• _Problem statement_:
From the data below, repeat exactly the lines from the line with "j = (k + 1) % len(edge)" to the line with "thick.thickness = .024", both included.

(Source records)
*** Begin section ***
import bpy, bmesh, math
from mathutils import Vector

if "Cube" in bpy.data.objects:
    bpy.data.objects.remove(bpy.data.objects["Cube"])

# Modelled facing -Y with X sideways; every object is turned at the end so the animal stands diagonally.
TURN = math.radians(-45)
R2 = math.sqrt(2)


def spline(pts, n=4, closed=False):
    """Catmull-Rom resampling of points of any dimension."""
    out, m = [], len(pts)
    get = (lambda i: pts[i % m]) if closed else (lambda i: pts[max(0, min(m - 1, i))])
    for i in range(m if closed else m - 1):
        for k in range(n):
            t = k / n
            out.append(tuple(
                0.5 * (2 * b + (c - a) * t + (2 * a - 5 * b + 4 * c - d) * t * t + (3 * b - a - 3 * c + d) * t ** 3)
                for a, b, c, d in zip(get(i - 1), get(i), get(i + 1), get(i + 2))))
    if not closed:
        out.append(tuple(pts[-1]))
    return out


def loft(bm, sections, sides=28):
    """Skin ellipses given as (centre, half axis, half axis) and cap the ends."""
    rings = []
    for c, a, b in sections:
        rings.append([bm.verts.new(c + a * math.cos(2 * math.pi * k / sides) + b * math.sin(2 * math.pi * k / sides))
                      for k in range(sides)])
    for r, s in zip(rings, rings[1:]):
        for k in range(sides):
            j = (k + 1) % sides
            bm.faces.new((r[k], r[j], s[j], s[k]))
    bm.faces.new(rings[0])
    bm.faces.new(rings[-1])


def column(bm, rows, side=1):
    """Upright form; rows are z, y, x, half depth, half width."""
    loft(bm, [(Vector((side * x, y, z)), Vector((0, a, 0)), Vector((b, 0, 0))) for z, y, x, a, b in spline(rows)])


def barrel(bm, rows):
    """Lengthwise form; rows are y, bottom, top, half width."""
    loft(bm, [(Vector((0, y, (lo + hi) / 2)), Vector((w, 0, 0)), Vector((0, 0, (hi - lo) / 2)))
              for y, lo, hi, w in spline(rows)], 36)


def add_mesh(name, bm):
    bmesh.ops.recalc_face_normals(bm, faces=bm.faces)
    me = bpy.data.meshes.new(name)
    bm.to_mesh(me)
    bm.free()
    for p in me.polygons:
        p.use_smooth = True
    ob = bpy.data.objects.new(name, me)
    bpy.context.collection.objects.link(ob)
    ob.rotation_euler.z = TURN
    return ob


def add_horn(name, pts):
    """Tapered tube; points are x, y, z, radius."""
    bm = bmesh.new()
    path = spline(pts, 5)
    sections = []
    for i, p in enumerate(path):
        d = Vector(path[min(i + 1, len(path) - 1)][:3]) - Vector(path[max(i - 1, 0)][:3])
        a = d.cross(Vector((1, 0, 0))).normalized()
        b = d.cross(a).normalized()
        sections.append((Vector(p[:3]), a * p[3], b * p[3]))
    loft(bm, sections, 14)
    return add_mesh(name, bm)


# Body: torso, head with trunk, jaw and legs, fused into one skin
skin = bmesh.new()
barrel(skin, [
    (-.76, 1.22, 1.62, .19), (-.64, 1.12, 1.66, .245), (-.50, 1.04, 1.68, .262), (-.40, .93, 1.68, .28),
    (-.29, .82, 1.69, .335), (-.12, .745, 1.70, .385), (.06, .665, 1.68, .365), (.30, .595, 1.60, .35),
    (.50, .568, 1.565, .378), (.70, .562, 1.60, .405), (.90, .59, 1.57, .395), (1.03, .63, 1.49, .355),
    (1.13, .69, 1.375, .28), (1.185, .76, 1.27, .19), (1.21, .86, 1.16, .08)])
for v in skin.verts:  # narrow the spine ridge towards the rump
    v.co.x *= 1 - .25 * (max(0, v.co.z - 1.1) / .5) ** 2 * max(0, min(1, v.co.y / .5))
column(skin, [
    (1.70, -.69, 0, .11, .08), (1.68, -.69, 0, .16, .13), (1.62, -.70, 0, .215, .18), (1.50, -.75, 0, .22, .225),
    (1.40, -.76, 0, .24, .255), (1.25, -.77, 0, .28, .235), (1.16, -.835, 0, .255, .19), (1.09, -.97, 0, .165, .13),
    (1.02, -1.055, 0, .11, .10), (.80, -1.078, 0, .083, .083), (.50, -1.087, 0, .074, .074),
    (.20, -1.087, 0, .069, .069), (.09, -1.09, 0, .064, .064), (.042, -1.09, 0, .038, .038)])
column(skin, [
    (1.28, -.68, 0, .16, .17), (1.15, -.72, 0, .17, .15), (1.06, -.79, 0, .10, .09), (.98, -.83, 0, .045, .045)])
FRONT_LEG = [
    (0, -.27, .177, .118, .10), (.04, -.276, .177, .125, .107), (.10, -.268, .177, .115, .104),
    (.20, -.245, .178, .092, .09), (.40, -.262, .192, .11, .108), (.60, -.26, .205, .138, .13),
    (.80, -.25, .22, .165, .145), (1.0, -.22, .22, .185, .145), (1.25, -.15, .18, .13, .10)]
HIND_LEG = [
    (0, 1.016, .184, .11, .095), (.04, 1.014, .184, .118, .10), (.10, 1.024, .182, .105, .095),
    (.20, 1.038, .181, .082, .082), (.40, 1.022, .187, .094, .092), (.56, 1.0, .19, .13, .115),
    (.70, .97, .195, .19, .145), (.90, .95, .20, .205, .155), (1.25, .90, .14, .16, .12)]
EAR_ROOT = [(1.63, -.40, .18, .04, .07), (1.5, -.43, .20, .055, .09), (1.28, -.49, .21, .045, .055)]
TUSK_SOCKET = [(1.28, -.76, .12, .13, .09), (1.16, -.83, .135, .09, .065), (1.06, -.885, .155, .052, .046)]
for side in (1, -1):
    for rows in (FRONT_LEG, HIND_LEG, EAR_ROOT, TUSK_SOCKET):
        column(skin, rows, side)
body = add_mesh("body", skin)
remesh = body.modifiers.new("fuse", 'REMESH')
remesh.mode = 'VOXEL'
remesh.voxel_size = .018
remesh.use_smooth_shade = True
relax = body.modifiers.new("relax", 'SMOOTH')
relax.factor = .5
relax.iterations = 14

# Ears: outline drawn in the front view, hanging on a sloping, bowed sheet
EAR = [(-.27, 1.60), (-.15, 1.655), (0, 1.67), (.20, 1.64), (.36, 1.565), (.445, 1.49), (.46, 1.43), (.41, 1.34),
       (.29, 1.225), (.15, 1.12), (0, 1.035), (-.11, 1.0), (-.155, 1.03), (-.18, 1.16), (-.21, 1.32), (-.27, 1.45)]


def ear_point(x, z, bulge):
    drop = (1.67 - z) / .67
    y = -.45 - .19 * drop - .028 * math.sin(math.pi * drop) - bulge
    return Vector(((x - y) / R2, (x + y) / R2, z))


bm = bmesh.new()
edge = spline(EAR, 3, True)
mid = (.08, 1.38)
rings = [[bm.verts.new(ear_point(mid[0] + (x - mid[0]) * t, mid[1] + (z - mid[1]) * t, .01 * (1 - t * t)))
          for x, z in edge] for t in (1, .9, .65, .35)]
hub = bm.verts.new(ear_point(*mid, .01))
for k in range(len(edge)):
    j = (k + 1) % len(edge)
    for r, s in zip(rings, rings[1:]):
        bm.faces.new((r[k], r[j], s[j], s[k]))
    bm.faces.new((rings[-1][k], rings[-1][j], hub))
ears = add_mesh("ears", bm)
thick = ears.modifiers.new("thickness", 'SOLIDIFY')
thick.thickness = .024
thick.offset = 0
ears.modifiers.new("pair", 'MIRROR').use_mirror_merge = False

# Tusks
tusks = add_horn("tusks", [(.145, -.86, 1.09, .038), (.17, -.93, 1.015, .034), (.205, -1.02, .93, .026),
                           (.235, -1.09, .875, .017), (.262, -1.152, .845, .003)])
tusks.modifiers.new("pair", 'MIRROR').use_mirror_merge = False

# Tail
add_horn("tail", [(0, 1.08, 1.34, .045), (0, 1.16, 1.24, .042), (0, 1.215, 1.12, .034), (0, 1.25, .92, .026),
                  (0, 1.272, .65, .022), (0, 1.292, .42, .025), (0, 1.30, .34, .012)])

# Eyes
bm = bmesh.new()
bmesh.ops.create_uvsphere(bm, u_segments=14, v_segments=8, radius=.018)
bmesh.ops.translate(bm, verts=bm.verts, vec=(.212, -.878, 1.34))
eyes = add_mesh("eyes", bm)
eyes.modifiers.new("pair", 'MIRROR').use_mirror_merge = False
*** End section ***
• _Reply_:
    j = (k + 1) % len(edge)
    for r, s in zip(rings, rings[1:]):
        bm.faces.new((r[k], r[j], s[j], s[k]))
    bm.faces.new((rings[-1][k], rings[-1][j], hub))
ears = add_mesh("ears", bm)
thick = ears.modifiers.new("thickness", 'SOLIDIFY')
thick.thickness = .024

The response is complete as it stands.